%%

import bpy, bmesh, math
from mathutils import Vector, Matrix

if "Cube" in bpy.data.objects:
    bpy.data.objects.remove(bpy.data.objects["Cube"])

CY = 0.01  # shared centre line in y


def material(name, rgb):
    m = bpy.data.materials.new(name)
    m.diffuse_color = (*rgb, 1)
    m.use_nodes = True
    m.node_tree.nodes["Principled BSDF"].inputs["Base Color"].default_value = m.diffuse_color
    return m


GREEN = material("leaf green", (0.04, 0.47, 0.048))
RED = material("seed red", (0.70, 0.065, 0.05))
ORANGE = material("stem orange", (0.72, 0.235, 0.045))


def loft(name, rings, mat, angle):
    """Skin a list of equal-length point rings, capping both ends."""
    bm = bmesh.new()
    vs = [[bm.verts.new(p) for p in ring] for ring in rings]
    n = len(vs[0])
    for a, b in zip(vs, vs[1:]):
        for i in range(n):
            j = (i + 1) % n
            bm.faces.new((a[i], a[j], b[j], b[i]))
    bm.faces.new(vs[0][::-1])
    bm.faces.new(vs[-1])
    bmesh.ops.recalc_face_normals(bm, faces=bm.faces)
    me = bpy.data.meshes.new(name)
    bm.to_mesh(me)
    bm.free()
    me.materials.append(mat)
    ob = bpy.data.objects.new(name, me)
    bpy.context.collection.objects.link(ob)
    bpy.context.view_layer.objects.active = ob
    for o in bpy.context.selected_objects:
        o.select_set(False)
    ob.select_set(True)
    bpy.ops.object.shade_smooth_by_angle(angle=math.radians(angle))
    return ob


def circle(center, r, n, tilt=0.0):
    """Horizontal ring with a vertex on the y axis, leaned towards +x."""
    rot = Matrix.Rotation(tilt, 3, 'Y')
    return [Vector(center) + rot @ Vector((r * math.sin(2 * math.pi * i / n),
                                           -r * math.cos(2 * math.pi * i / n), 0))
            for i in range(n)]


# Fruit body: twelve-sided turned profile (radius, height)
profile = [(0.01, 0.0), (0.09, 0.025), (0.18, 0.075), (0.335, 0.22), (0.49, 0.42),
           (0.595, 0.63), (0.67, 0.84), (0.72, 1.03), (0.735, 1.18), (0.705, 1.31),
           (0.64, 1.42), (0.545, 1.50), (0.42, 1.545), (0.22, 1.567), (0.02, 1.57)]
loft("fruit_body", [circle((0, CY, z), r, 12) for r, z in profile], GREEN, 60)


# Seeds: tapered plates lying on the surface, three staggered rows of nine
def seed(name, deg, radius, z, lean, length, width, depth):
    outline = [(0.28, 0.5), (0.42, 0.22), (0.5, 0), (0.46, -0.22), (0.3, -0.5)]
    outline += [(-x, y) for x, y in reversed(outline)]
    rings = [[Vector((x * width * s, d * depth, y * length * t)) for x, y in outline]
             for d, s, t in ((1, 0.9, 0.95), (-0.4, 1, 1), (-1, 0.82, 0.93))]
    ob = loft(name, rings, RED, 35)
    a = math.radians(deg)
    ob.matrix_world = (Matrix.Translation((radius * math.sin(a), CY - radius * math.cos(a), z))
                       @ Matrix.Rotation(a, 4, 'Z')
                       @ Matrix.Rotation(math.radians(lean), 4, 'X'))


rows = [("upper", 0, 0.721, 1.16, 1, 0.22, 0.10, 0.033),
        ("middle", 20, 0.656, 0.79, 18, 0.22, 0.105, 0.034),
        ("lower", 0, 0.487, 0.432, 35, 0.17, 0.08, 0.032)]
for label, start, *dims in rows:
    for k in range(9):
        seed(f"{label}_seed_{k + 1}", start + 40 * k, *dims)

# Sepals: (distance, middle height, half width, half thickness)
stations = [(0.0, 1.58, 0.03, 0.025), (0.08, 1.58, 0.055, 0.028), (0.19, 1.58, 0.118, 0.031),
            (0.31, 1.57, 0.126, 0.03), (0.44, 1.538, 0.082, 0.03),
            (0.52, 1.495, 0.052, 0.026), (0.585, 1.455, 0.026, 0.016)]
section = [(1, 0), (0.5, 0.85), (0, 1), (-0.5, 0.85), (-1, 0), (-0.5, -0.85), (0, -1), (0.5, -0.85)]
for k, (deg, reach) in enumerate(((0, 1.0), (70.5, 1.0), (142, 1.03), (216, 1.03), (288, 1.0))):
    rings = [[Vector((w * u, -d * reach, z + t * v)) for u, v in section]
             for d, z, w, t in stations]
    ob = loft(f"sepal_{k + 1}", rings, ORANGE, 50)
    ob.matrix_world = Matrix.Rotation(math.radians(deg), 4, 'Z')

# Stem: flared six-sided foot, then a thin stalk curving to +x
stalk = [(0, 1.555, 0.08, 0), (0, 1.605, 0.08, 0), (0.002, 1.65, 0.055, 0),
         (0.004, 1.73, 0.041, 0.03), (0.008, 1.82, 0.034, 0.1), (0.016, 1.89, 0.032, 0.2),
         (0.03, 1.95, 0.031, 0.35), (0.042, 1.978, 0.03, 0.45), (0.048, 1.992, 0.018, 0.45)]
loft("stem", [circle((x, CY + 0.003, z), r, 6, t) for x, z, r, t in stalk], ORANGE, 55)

%%

▸ **Task brief**
When a line of the data holds the string "bmesh", pick it out and copy it.

▸ **Answer to the exercise**
import bpy, bmesh, math
    bm = bmesh.new()
    bmesh.ops.recalc_face_normals(bm, faces=bm.faces)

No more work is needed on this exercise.